> _Work to be completed_: For each line of the data below that holds "lathe", copy the line.

> _Entries taken from a collection_:
▶

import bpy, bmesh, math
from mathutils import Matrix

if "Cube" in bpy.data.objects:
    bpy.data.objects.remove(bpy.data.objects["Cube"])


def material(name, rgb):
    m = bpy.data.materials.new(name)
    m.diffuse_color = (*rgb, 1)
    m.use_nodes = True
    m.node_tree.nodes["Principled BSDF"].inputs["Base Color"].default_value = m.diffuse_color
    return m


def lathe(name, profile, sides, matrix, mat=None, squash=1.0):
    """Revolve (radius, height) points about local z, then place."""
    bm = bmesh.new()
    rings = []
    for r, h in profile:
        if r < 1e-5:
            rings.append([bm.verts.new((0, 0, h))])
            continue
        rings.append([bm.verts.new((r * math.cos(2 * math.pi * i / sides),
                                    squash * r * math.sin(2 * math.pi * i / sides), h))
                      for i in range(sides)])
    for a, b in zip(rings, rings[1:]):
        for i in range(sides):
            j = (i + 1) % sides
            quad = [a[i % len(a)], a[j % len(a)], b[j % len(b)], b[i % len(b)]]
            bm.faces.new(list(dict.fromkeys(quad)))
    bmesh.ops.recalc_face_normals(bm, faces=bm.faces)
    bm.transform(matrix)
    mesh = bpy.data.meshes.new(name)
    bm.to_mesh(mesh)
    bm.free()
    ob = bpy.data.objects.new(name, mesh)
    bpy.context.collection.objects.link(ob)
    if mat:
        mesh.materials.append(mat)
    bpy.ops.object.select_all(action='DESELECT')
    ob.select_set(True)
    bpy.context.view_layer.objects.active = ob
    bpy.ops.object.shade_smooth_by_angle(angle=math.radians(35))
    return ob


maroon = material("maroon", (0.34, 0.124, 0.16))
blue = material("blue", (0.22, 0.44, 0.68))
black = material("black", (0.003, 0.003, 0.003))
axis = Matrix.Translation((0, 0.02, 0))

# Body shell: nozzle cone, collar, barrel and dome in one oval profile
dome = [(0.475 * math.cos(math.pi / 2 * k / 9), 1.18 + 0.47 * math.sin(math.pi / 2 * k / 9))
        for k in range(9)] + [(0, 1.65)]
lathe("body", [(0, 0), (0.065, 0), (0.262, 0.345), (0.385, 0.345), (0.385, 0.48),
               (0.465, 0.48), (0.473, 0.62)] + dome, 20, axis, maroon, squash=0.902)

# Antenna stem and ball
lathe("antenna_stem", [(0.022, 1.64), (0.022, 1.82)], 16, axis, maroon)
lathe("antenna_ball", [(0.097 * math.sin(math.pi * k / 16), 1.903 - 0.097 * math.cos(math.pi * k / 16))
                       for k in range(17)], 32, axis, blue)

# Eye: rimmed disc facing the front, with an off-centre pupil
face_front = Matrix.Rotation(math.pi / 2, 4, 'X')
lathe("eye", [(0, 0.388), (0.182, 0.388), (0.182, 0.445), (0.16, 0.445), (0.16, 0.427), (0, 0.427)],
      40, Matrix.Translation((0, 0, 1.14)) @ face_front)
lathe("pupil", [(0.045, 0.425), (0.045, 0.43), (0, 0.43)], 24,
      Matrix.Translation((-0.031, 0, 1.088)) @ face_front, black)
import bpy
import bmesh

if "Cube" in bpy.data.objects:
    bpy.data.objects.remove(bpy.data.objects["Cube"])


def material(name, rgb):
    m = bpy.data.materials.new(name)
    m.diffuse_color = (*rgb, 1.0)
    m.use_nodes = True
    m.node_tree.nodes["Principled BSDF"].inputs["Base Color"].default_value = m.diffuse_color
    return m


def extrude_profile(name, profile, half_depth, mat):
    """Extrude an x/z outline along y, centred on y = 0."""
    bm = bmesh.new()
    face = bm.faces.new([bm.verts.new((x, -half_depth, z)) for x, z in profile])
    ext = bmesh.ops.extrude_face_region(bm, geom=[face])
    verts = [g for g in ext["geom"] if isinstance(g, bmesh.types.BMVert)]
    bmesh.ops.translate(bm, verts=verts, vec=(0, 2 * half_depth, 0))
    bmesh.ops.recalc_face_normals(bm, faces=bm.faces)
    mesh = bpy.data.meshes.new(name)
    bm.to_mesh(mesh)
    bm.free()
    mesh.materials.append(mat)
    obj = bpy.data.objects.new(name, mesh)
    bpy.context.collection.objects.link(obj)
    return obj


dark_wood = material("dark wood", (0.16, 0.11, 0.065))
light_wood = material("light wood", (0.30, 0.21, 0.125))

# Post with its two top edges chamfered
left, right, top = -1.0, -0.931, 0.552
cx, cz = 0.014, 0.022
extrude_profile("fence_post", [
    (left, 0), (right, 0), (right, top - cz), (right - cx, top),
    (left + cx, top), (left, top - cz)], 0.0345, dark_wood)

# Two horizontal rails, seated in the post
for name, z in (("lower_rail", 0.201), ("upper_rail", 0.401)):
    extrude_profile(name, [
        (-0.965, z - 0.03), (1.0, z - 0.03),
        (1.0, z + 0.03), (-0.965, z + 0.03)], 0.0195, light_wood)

◀

> _Solved exercise_:
def lathe(name, profile, sides, matrix, mat=None, squash=1.0):
lathe("body", [(0, 0), (0.065, 0), (0.262, 0.345), (0.385, 0.345), (0.385, 0.48),
lathe("antenna_stem", [(0.022, 1.64), (0.022, 1.82)], 16, axis, maroon)
lathe("antenna_ball", [(0.097 * math.sin(math.pi * k / 16), 1.903 - 0.097 * math.cos(math.pi * k / 16))
lathe("eye", [(0, 0.388), (0.182, 0.388), (0.182, 0.445), (0.16, 0.445), (0.16, 0.427), (0, 0.427)],
lathe("pupil", [(0.045, 0.425), (0.045, 0.43), (0, 0.43)], 24,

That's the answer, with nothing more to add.